How to Get a Bank to Modify a Mortgage

While foreclosure activity—default, auction and bank repossession notices—decreased from the previous month, one out of every 389 U.S. households received a foreclosure filing in October 2010, according to RealtyTrac. Struggling homeowners often need a lower mortgage payment to prevent foreclosure. The federal government offers the primary solution—the Home Affordable Modification Program (HAMP). The catch, however, is that not every borrower qualifies and is able to succeed in the program.

Step 1

Contact your bank at the first sign of mortgage trouble. The longer you wait, the fewer the options your lender is likely to offer. You can locate your mortgage banker's contact information on your monthly statement.

Step 2

Ask your lender to see if you qualify for a mortgage modification. As of 2010, most lenders will automatically evaluate your eligibility for HAMP.

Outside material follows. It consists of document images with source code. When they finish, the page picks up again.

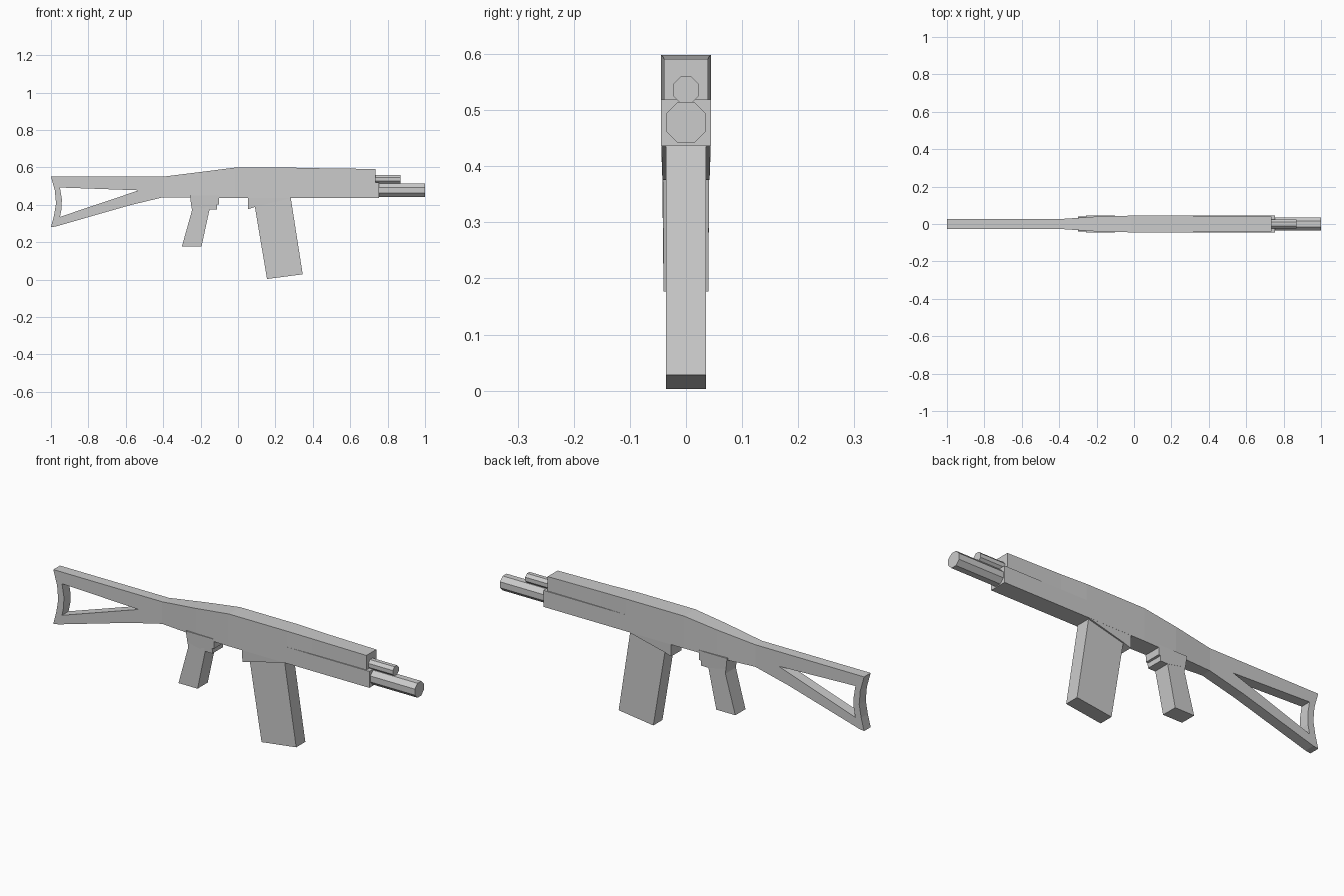
import bpy, bmesh, math
from mathutils import Matrix

if "Cube" in bpy.data.objects:
    bpy.data.objects.remove(bpy.data.objects["Cube"])


def finish(name, bm):
    bmesh.ops.recalc_face_normals(bm, faces=bm.faces)
    mesh = bpy.data.meshes.new(name)
    bm.to_mesh(mesh)
    bm.free()
    ob = bpy.data.objects.new(name, mesh)
    bpy.context.collection.objects.link(ob)
    return ob


def slab(name, profile):
    """Side profile of (x, z, half width), mirrored across y = 0."""
    bm = bmesh.new()
    sides = [[bm.verts.new((x, s * w, z)) for x, z, w in profile] for s in (-1, 1)]
    a, b = sides
    n = len(profile)
    bm.faces.new(a)
    bm.faces.new(b[::-1])
    for i in range(n):
        j = (i + 1) % n
        bm.faces.new((a[i], b[i], b[j], a[j]))
    return finish(name, bm)


def loft(name, sections):
    """Rectangular sections of (x, bottom, top, half width) joined along x."""
    bm = bmesh.new()
    rings = [[bm.verts.new((x, y, z)) for y, z in ((-w, lo), (w, lo), (w, hi), (-w, hi))]
             for x, lo, hi, w in sections]
    for r, q in zip(rings, rings[1:]):
        for i in range(4):
            j = (i + 1) % 4
            bm.faces.new((r[i], r[j], q[j], q[i]))
    bm.faces.new(rings[0])
    bm.faces.new(rings[-1])
    return finish(name, bm)


def octagon_tube(name, x0, x1, z, flat):
    r = flat / math.cos(math.pi / 8)
    bm = bmesh.new()
    bmesh.ops.create_cone(bm, cap_ends=True, segments=8, radius1=r, radius2=r, depth=x1 - x0)
    m = (Matrix.Translation(((x0 + x1) / 2, 0, z)) @ Matrix.Rotation(math.pi / 2, 4, 'Y')
         @ Matrix.Rotation(math.pi / 8, 4, 'Z'))
    bm.transform(m)
    return finish(name, bm)


def pierced_plate(name, loops, half):
    """Filled outline with a hole, extruded along y."""
    cu = bpy.data.curves.new(name, 'CURVE')
    cu.dimensions = '2D'
    cu.fill_mode = 'BOTH'
    cu.extrude = half
    for pts in loops:
        sp = cu.splines.new('POLY')
        sp.points.add(len(pts) - 1)
        for p, (x, z) in zip(sp.points, pts):
            p.co = (x, z, 0, 1)
        sp.use_cyclic_u = True
    tmp = bpy.data.objects.new(name + "_outline", cu)
    bpy.context.collection.objects.link(tmp)
    bpy.context.view_layer.update()
    mesh = bpy.data.meshes.new_from_object(
        tmp.evaluated_get(bpy.context.evaluated_depsgraph_get()))
    bpy.data.objects.remove(tmp)
    bm = bmesh.new()
    bm.from_mesh(mesh)
    bm.transform(Matrix.Rotation(math.pi / 2, 4, 'X'))
    bmesh.ops.remove_doubles(bm, verts=bm.verts, dist=1e-5)
    for f in bm.faces:
        f.smooth = False
    return finish(name, bm)


# Skeleton stock with curved butt
pierced_plate("stock", [
    [(-1, .55), (-.4, .55), (-.4, .44), (-.583, .396), (-.973, .284), (-1, .28),
     (-.984, .342), (-.973, .406), (-.979, .475)],
    [(-.952, .492), (-.53, .477), (-.952, .335), (-.943, .38), (-.942, .43)],
], .026)

# Receiver and upper cover
loft("receiver", [(-.4, .44, .55, .026), (-.2, .437, .575, .04), (-.02, .437, .598, .0445),
                  (.3, .437, .598, .0445)])
loft("upper_cover", [(.3, .5, .598, .0445), (.44, .5, .595, .041), (.735, .5, .591, .039)])

# Lower handguard
loft("handguard", [(.3, .437, .519, .0445), (.755, .437, .519, .0445)])

# Barrel and gas tube
octagon_tube("barrel", .7, 1.0, .478, .036)
octagon_tube("gas_tube", .7, .87, .536, .0235)

# Grip, its front collar, magazine well and magazine
slab("grip", [(-.257, .45, .043), (-.246, .37, .041), (-.3, .177, .04), (-.195, .177, .04),
              (-.15, .385, .041), (-.145, .45, .043)])
slab("grip_collar", [(-.257, .45, .0445), (-.25, .395, .042), (-.155, .375, .042),
                     (-.112, .375, .042), (-.112, .4, .043), (-.102, .402, .043),
                     (-.102, .45, .0445)])
slab("magazine_well", [(.053, .45, .0445), (.053, .376, .0415), (.09, .388, .042),
                       (.28, .435, .044), (.28, .45, .0445)])
slab("magazine", [(.08, .45, .036), (.155, .003, .036), (.346, .028, .036), (.28, .45, .036)])
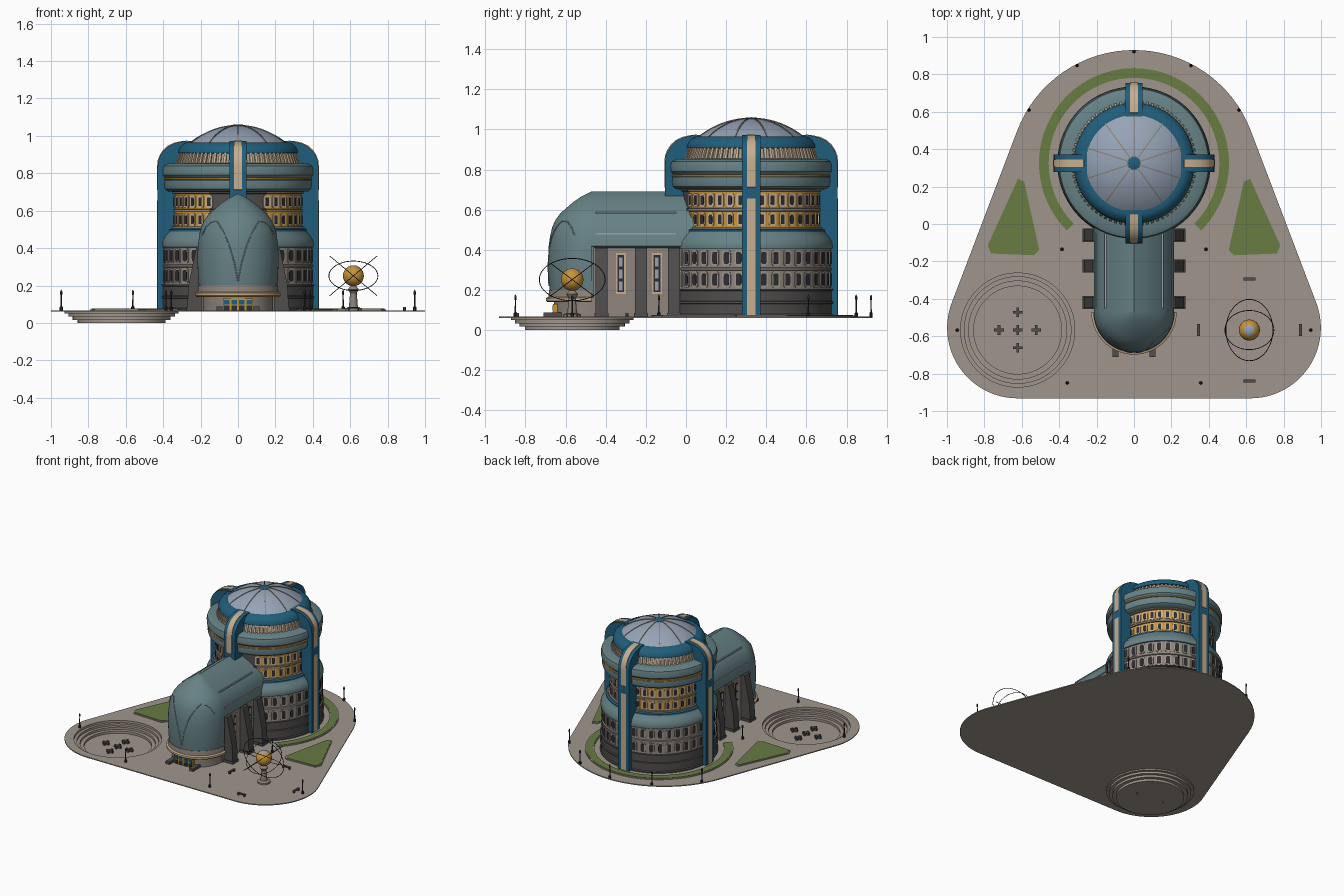
import bpy, bmesh, math
from math import sin, cos, radians, pi
from mathutils import Matrix, Vector

if "Cube" in bpy.data.objects:
    bpy.data.objects.remove(bpy.data.objects["Cube"])

def srgb(r, g, b):
    return tuple(((c / 255 + .055) / 1.055) ** 2.4 for c in (r, g, b)) + (1,)

MATS = {}
for n, c in dict(paving=(160, 150, 140), lawn=(104, 124, 66), teal=(103, 130, 134), blue=(32, 94, 124),
                 dome=(150, 163, 181), dark_stone=(80, 78, 77), wall=(142, 133, 124), tan=(200, 174, 142),
                 gold=(200, 148, 54), metal=(46, 46, 50)).items():
    MATS[n] = bpy.data.materials.new(n)
    MATS[n].diffuse_color = srgb(*c)
NAMES = list(MATS)
T, G, CY = Matrix.Translation, .067, .325   # shorthand, plaza level, tower centre

def rz(a):
    return Matrix.Rotation(a, 4, 'Z')

def finish(name, bm, angle=35):
    bmesh.ops.recalc_face_normals(bm, faces=bm.faces)
    me = bpy.data.meshes.new(name)
    bm.to_mesh(me)
    bm.free()
    for n in NAMES:
        me.materials.append(MATS[n])
    me.shade_smooth()
    me.set_sharp_from_angle(angle=radians(angle))
    ob = bpy.data.objects.new(name, me)
    bpy.context.collection.objects.link(ob)
    return ob

def prism(bm, pts, width, mat, m=Matrix()):
    """Extrude a local x-z outline along local y."""
    a, b = ([bm.verts.new(m @ Vector((x, s * width / 2, z))) for x, z in pts] for s in (-1, 1))
    n = len(pts)
    fs = [bm.faces.new(a), bm.faces.new(b[::-1])]
    fs += [bm.faces.new((a[i], b[i], b[(i + 1) % n], a[(i + 1) % n])) for i in range(n)]
    for f in fs:
        f.material_index = NAMES.index(mat)

def box(bm, x0, x1, y0, y1, z0, z1, mat, m=Matrix()):
    prism(bm, [(x0, z0), (x1, z0), (x1, z1), (x0, z1)], y1 - y0, mat, m @ T((0, (y0 + y1) / 2, 0)))

def lathe(name, prof, mats, cx=0, cy=CY, seg=96, a0=0, a1=360, rule=None):
    """Revolve (r, z) points; one colour, or one colour per band."""
    bm = bmesh.new()
    full = a1 - a0 == 360
    rows = []
    for i in range(seg + (not full)):
        a = radians(a0 + (a1 - a0) * i / seg)
        rows.append([bm.verts.new((cx + r * cos(a), cy + r * sin(a), z)) for r, z in prof])
    for i in range(seg):
        p, q = rows[i], rows[(i + 1) % len(rows)]
        for j in range(len(prof) - 1):
            f = bm.faces.new((p[j], q[j], q[j + 1], p[j + 1]))
            mat = mats if isinstance(mats, str) else mats[j]
            if rule:
                mat = rule(a0 + (a1 - a0) * (i + .5) / seg, mat)
            f.material_index = NAMES.index(mat)
    bmesh.ops.remove_doubles(bm, verts=bm.verts, dist=1e-5)
    return finish(name, bm)

# plaza: rounded triangle sheet with a round hole for the sunken court
BX, BY, BR = -.622, -.567, .305
outline = []
for cx, cy, r, s, e in ((0, .262, .668, 20.6, 159.4), (-.622, -.555, .377, 159.4, 270), (.622, -.555, .377, 270, 380.6)):
    outline += [(cx + r * cos(radians(s + (e - s) * i / 32)), cy + r * sin(radians(s + (e - s) * i / 32))) for i in range(33)]
hole = [(BX + BR * cos(i * pi / 48), BY + BR * sin(i * pi / 48)) for i in range(96)]
bm = bmesh.new()
edges = []
for loop in (outline, hole):
    vs = [bm.verts.new((x, y, G)) for x, y in loop]
    edges += [bm.edges.new((vs[i - 1], vs[i])) for i in range(len(vs))]
bmesh.ops.triangle_fill(bm, edges=edges, use_beauty=True, normal=(0, 0, 1))
low = bmesh.ops.extrude_face_region(bm, geom=list(bm.faces), use_keep_orig=True)
for v in low['geom']:
    if isinstance(v, bmesh.types.BMVert):
        v.co.z -= .007
finish('plaza', bm, 30)

# sunken court with steps and five cross shaped seats
lathe('sunken_court', [(.305, G), (.305, .05), (.285, .05), (.285, .034), (.262, .034), (.262, .017),
                       (.235, .017), (.235, 0), (0, 0)], 'paving', BX, BY)
bm = bmesh.new()
for dx, dy in ((0, 0), (.1, 0), (-.1, 0), (0, .095), (0, -.095)):
    for k in (0, 1):
        box(bm, -.026, .026, -.007, .007, 0, .018 + .001 * k, 'dark_stone', T((BX + dx, BY + dy, 0)) @ rz(k * pi / 2))
finish('court_crosses', bm)

# lawns: curved bed round the tower and two side beds with kerbs
lathe('curved_kerb', [(.45, G), (.45, G + .006), (.515, G + .006), (.515, G)], 'paving', a0=-46, a1=226)
lathe('curved_lawn', [(.456, G), (.456, G + .009), (.508, G + .009), (.508, G)], 'lawn', a0=-45, a1=225)
bed = [(.62, .255), (.585, .24), (.50, -.145), (.53, -.175), (.77, -.165), (.79, -.12)]
bm = bmesh.new()
for s in (-1, 1):
    for k, h, mat in ((1, .006, 'paving'), (.95, .009, 'lawn')):
        pts = [(s * (.635 + (x - .635) * k), (y + .02) * k - .02) for x, y in bed]
        prism(bm, pts, h, mat, T((0, 0, G + h / 2)) @ Matrix.Rotation(-pi / 2, 4, 'X'))
finish('side_lawns', bm)

# tower body, bottom to top
lathe('tower_base', [(.41, G), (.41, .075), (.403, .08), (.403, .13), (.41, .133), (.41, .142), (.403, .146),
                     (.403, .195), (.41, .198), (.41, .206), (.39, .206)], 'dark_stone')
lathe('lower_wall', [(.396, .2), (.396, .297), (.404, .3), (.404, .31), (.396, .313), (.396, .405)], 'wall')
lathe('lower_roof', [(.39, .403), (.406, .405), (.408, .42), (.404, .44), (.39, .465), (.372, .485), (.37, .49),
                     (.37, .5), (.355, .505), (.355, .515), (.33, .515)],
      ['teal'] * 6 + ['blue'] * 2 + ['wall'] * 2)
front = lambda a, m: 'dark_stone' if abs(a - 270) < 26 else m
lathe('middle_wall', [(.34, .51), (.34, .592), (.349, .594), (.349, .606), (.34, .608), (.34, .69), (.352, .693), (.352, .705)],
      ['gold', 'wall', 'wall', 'wall', 'gold', 'wall', 'wall'], rule=front)
lathe('upper_ring', [(.34, .7), (.375, .703), (.392, .715), (.397, .735), (.395, .762), (.385, .77), (.39, .776),
                     (.403, .79), (.404, .82), (.398, .84), (.375, .852), (.32, .856)], 'teal')
lathe('gold_band', [(.38, .764), (.398, .766), (.398, .774), (.38, .776)], 'gold')
lathe('gallery_wall', [(.325, .85), (.305, .912)], 'paving')
lathe('crown_ring', [(.3, .905), (.322, .908), (.322, .92), (.312, .94), (.295, .957), (.275, .966), (.25, .966)], 'blue')

# windows: rounded frames with dark panes, skipped behind the four ribs
def plate(bm, a, r, z, w, h, t, mat):
    pts = []
    for i in range(12):
        c, s = cos(i * pi / 6 + pi / 12), sin(i * pi / 6 + pi / 12)
        pts.append((math.copysign(abs(c) ** .4, c) * w / 2, math.copysign(abs(s) ** .4, s) * h / 2))
    prism(bm, pts, t, mat, T((0, CY, 0)) @ rz(a) @ T((r, 0, z)) @ rz(pi / 2))

bm = bmesh.new()
for i in range(40):
    deg = i * 9
    if i % 10 == 0 or abs(deg - 270) < 26:
        continue
    a = radians(deg)
    for z in (.252, .36):
        plate(bm, a, .397, z, .044, .08, .007, 'paving')
        plate(bm, a, .399, z, .027, .062, .007, 'metal')
    for z, w in ((.552, .036), (.648, .044)):
        plate(bm, a, .341, z, w, .068, .007, 'tan')
        plate(bm, a, .343, z, .021, .048, .007, 'metal')
finish('windows', bm, 50)
bm = bmesh.new()
for i in range(72):
    prism(bm, [(.325, .852), (.336, .852), (.316, .91), (.3, .91)], .013, 'tan', T((0, CY, 0)) @ rz(radians(i * 5 + 2.5)))
finish('gallery_columns', bm)

# four blue ribs with a tan stripe; the front one starts above the hall roof
arc = [(.43, .83), (.427, .865), (.416, .895), (.398, .922), (.372, .945), (.34, .96), (.3, .969), (.25, .973)]
bm = bmesh.new()
for k in range(4):
    m = T((0, CY, 0)) @ rz(k * pi / 2)
    z0 = .66 if k == 3 else G
    prism(bm, [(.31, z0), (.43, z0)] + arc + [(.25, .94), (.31, .88)], .092, 'blue', m)
    stripe = [(.43, .71)] + arc[:-1] + [(.268, .972)]
    prism(bm, stripe + [(r + .003, z + .003) for r, z in stripe[::-1]], .042, 'tan', m)
    if k != 3:
        box(bm, .42, .433, -.021, .021, G, .655, 'tan', m)
finish('tower_ribs', bm)

# glass dome
R = (.265 ** 2 + .095 ** 2) / .19
cap = [(r, .96 + math.sqrt(R * R - r * r) - (R - .095)) for r in [.265 * (1 - i / 12) for i in range(13)]]
lathe('dome', cap, 'dome')
bm = bmesh.new()
for i in range(10):
    prism(bm, cap[:-1] + [(r, z + .004) for r, z in cap[-2::-1]], .007, 'wall', T((0, CY, 0)) @ rz(radians(18 + 36 * i)))
finish('dome_ribs', bm)
lathe('dome_cap', [(.036, 1.045), (.036, 1.056), (.025, 1.06), (0, 1.061)], 'blue', seg=32)

# hall: pointed vault ending in a rounded nose
HY = -.47
half = [(.207, .18), (.214, .25), (.217, .35), (.214, .42), (.207, .47), (.196, .515), (.18, .55), (.155, .583),
        (.125, .61), (.09, .64), (.05, .667), (0, .692)]
def vault(z):
    for (r0, z0), (r1, z1) in zip(half, half[1:]):
        if z0 <= z <= z1:
            return r0 + (r1 - r0) * (z - z0) / (z1 - z0)
lathe('hall_nose', half, 'teal', 0, HY, 48, 180, 360)
bm = bmesh.new()
side = [(.195, .41)] + half[3:]
prism(bm, side + [(-x, z) for x, z in side[-2::-1]], .52, 'teal', T((0, HY + .26, 0)))
finish('hall_roof', bm)
bm = bmesh.new()
box(bm, -.195, .195, HY, .05, G, .42, 'wall')
box(bm, -.206, .206, HY - .01, HY + .012, .16, .42, 'teal')
for s in (-1, 1):
    for y in (-.42, -.225, -.06):     # tapered buttresses
        prism(bm, [(s * .18, G), (s * .272, G), (s * .265, .2), (s * .245, .3), (s * .222, .41), (s * .18, .41)], .06, 'dark_stone', T((0, y, 0)))
        box(bm, s * .225 - .05, s * .225 + .05, y - .035, y + .035, G, .085, 'dark_stone')
    for y in (-.325, -.145):          # tall windows
        box(bm, s * .196 - .004, s * .196 + .004, y - .025, y + .025, .18, .385, 'tan')
        box(bm, s * .199 - .004, s * .199 + .004, y - .017, y + .017, .19, .375, 'metal')
        for z in (.22, .28, .34):
            box(bm, s * .201 - .004, s * .201 + .004, y - .009, y + .009, z - .022, z + .022, 'dome')
    for z in (.585, .48):             # pale roof seams
        x = s * vault(z)
        box(bm, x - .005, x + .005, -.45, -.05, z - .003, z + .004, 'dome')
finish('hall_walls', bm)

# pale seams curving over the nose
cu = bpy.data.curves.new('nose_seams', 'CURVE')
cu.dimensions, cu.bevel_depth, cu.bevel_resolution = '3D', .003, 1
for s in (-1, 1):
    sp = cu.splines.new('POLY')
    pts = [(66, .47), (60, .51), (50, .54), (38, .545), (31, .525), (25, .5), (19, .465), (13, .42), (5, .32), (0, .22)]
    sp.points.add(len(pts) - 1)
    for p, (a, z) in zip(sp.points, pts):
        r = vault(z) + .002
        p.co = (s * r * sin(radians(a)), HY - r * cos(radians(a)), z, 1)
cu.materials.append(MATS['dome'])
bpy.context.collection.objects.link(bpy.data.objects.new('nose_seams', cu))

# entrance under the nose
lathe('entrance_lintel', [(.18, .14), (.222, .14), (.228, .146), (.228, .16), (.216, .166), (.212, .2), (.2, .2)],
      ['dark_stone', 'gold', 'tan', 'tan', 'wall', 'wall'], 0, HY, 48, 180, 360)
lathe('entrance_wall', [(.188, G), (.188, .15)], 'wall', 0, HY, 48, 180, 360)
bm = bmesh.new()
box(bm, -.08, .08, -.662, -.6, G, .13, 'gold')
for x in (-.06, -.02, .02, .06):
    box(bm, x - .014, x + .014, -.666, -.66, G, .092, 'metal')
    box(bm, x - .014, x + .014, -.666, -.66, .098, .122, 'blue')
for s in (-1, 1):
    box(bm, s * .1 - .016, s * .1 + .016, -.71, -.62, G, .088, 'dark_stone')
finish('entrance_doors', bm)

# globe sculpture with tilted rings
SX, SY, SZ = .617, -.567, .252
lathe('sculpture_post', [(.045, G), (.045, .078), (.024, .085), (.018, .16), (.03, .18), (.012, .2)], 'wall', SX, SY, 24)
ball = [(.056 * cos(radians(a)), SZ + .056 * sin(radians(a))) for a in range(-90, 91, 15)]
lathe('globe', ball, ['gold'] * 10 + ['dome'] * 2, SX, SY, 32)
for i, (r, axis, t) in enumerate(((.164, 'Y', 40), (.164, 'Y', -40), (.131, 'X', 37), (.131, 'X', -37))):
    ob = lathe('globe_ring_%d' % i, [(r + .0022 * cos(b * pi / 3), .0022 * sin(b * pi / 3)) for b in range(7)], 'metal', 0, 0, 48)
    ob.matrix_world = T((SX, SY, SZ)) @ Matrix.Rotation(radians(t), 4, axis)

# benches round the sculpture
bm = bmesh.new()
for k in range(4):
    m = T((SX, SY, 0)) @ rz(k * pi / 2)
    box(bm, .265, .281, -.032, .032, G + .012, G + .019, 'dark_stone', m)
    for y in (-.025, .025):
        box(bm, .266, .28, y - .004, y + .004, G, G + .012, 'metal', m)
finish('benches', bm)

# lamp posts along the plaza edge
lamp = [(.009, G), (.009, .085), (.004, .09), (.003, .15), (.006, .153), (.006, .168), (0, .178)]
spots = [(0, .922)] + [(s * x, y) for s in (-1, 1) for x, y in ((.305, .848), (.562, .61), (.385, -.135), (.945, -.567), (.357, -.85))]
for i, (x, y) in enumerate(spots):
    lathe('lamp_post_%d' % i, lamp, 'metal', x, y, 10)

for m in bpy.data.materials:
    if m.users and not m.is_grease_pencil:
        m.use_nodes = True
        m.node_tree.nodes["Principled BSDF"].inputs["Base Color"].default_value = m.diffuse_color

Step 3

Provide any documentation your lender requests. As the Making Home Affordable website explains, you don't have to be behind on your mortgage to apply for HAMP, but you must be able to show that your monthly payment exceeds 31 percent of your household income and that you are experiencing financial hardship due to reduced income, unemployment, disability or another issue. Your lender will likely ask for paycheck stubs, tax returns and other documents to assess your eligibility.

Step 4

Show that you can make your modified mortgage payment. Banks only initially approve a trial HAMP modification. You must make three consecutive on-time payments to qualify for a permanent modification through the program. If you cannot show that you have the cash—either from a job, in savings or from another source—your bank may not put the stamp on a trial modification, let alone a permanent one.

Step 5

Make three successful payments if your bank places you on a HAMP trial. If you do, a permanent HAMP modification guarantees that your interest rate, which your bank might lower to achieve a mortgage payment equal to 31 percent of your income, will not exceed the market interest rate on the day you signed your modification agreement for the life of your modified loan.

Tip

  • To qualify for HAMP, you must own and occupy a one- to four-unit property. The remaining principal balance on your loan cannot exceed $729,750 for a one-unit dwelling. That number increases for each unit up to $1,4 million for a four-unit building. Your must have taken out your loan prior to January 2, 2009, according to the Making Home Affordable website.

About the Author

As a writer since 2002, Rocco Pendola has published numerous academic and popular articles in addition to working as a freelance grant writer and researcher. His work has appeared on SFGate and Planetizen and in the journals "Environment & Behavior" and "Health and Place." Pendola has a Bachelor of Arts in urban studies from San Francisco State University.